The Nishi developers are not being forced to seek annexation to Davis (although there are definitely are practical reasons to do so … I wouldn’t want to be accused of a red herring-ism) They have an alternative. They can file their project application within their current jurisdiction, YoloCounty. However, they have chosen not to do so. That is their choice … just as it is the City of Davis’ choice to look at the application with the whole City in mind, not just the boundaries of the specific site in mind.
That means the maintenance of the whole capital infrastructure of the City needs to be considered, for example
- the network of roads that the 700 cars in the 700 Nishi parking spaces will use
- the network of greenbelts and greenbelt pathways that are so much a part of the “whole community”
- the system of parks with their soft and hard surfaces and structures
- City Buildings, and their components like roofs.
- Police cars
- Fire trucks
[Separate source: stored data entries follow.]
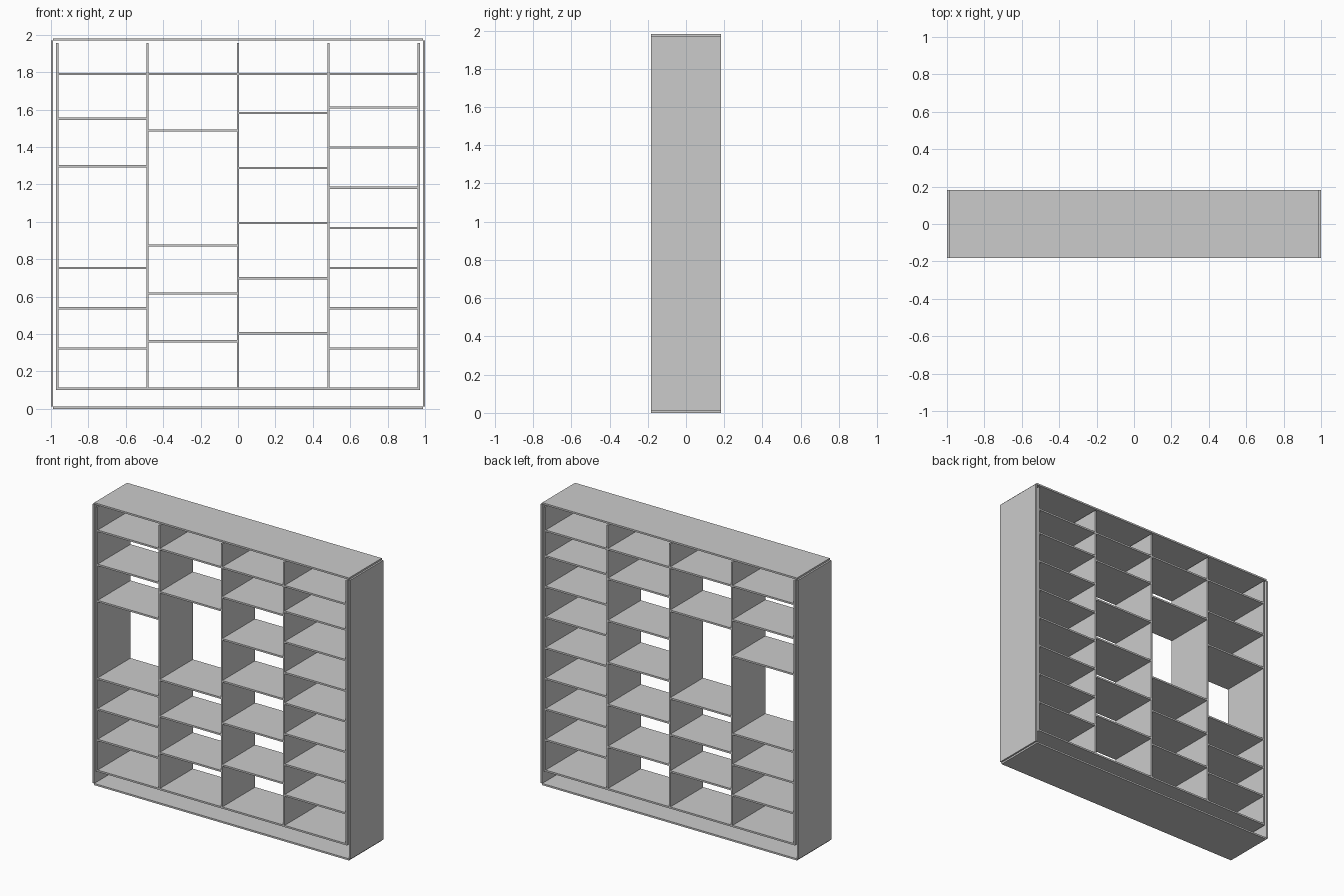
import bpy

if "Cube" in bpy.data.objects:
    bpy.data.objects.remove(bpy.data.objects["Cube"], do_unlink=True)

T = 0.012          # board thickness
DEPTH = 0.364
HEIGHT = 1.981

grey = bpy.data.materials.new("board grey")
grey.use_nodes = True
grey.diffuse_color = (0.6, 0.6, 0.6, 1)
grey.node_tree.nodes["Principled BSDF"].inputs["Base Color"].default_value = (0.6, 0.6, 0.6, 1)


def board(name, x0, x1, z0, z1):
    """Full-depth flat board between two x and two z limits."""
    bpy.ops.mesh.primitive_cube_add(size=1, location=((x0 + x1) / 2, 0, (z0 + z1) / 2))
    ob = bpy.context.object
    ob.name = name
    ob.scale = (x1 - x0, DEPTH, z1 - z0)
    bpy.ops.object.transform_apply(location=False, rotation=False, scale=True)
    ob.data.materials.append(grey)
    return ob


# Outer casing: plates sit between the side planes, leaving notched corners
board("bottom_plate", T - 1, 1 - T, 0, T)
board("top_plate", T - 1, 1 - T, HEIGHT - T, HEIGHT)
for name, s in (("left", 1), ("right", -1)):
    x = s * (1 - T / 2)
    board(name + "_casing_side", x - T / 2, x + T / 2, T, HEIGHT - T)

# Inner carcass: base shelf and five uprights, open at the top
BASE = 0.101
INNER_TOP = 1.957
uprights = [-0.967, -0.4835, 0, 0.4835, 0.967]
board("base_shelf", uprights[0] - T / 2, uprights[-1] + T / 2, BASE, BASE + T)
names = ["right_inner_side", "right_divider", "middle_divider", "left_divider", "left_inner_side"]
for name, x in zip(names, uprights):
    board(name, x - T / 2, x + T / 2, BASE + T, INNER_TOP)

# Shelf heights for each bay, from the model's right to its left
low = [0.323, 0.538, 0.753]
bays = [
    low + [1.297, 1.551],
    [0.361, 0.617, 0.873, 1.488],
    [0.404 + 0.2945 * i for i in range(5)],
    low + [0.967, 1.182, 1.397, 1.611],
]
for b, heights in enumerate(bays):
    for i, z in enumerate(heights + [1.79]):
        board(f"bay_{b + 1}_shelf_{i + 1}", uprights[b] + T / 2, uprights[b + 1] - T / 2,
              z - T / 2, z + T / 2)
These are the components of capital infrastructure maintenance that have been deferred by past Councils, with the result being the $8 million recurring annual shortfall identified by Bob Leland in the Forecast chapter of the 2017-2018 City Budget. Our current Council is attempting to be open and transparent about the magnitude of that shortfall. They are working hard to not repeat the errors of past Councils that created that shortfall, which makes the willingness to be short-sighted about Nishi all the more bewildering. The City’s economic/financial consultants EPS/Plescia/Goodwin,working with the FBC mapped out a plan for Nishi’s financial contributions to the City that was at the same 1.6% Effective Tax Rate of the just recently completed Cannery development (and Cannery wasn’t even asking for the value of annexation). The question that Robb and the Council have not answered is Why are we not analyzing the financial contributions of this current Nishi development with the same thorough fiscal thought process.
Matt: Guess who picks up the fiscal difference … Davis taxpayers.
Robb: Which fiscal difference?
The simple answer to that question is … the fiscal difference between the narrow perspective of the specific site versus the broad holistic perspective of the whole community. That whole community that the Nishi developers see value in being annexed into.
Past Councils looked at the costs of maintenance of the City’s capital infrastructure from the narrow perspective of the political consequences of drawing down the General Fund Reserve in order to pay for the maintenance Staff was recommending. If they had look ed at those maintenance costs from the whole community perspective, we probably would not be in the current situation of both crumbling roads and buildings and a budget shortfall.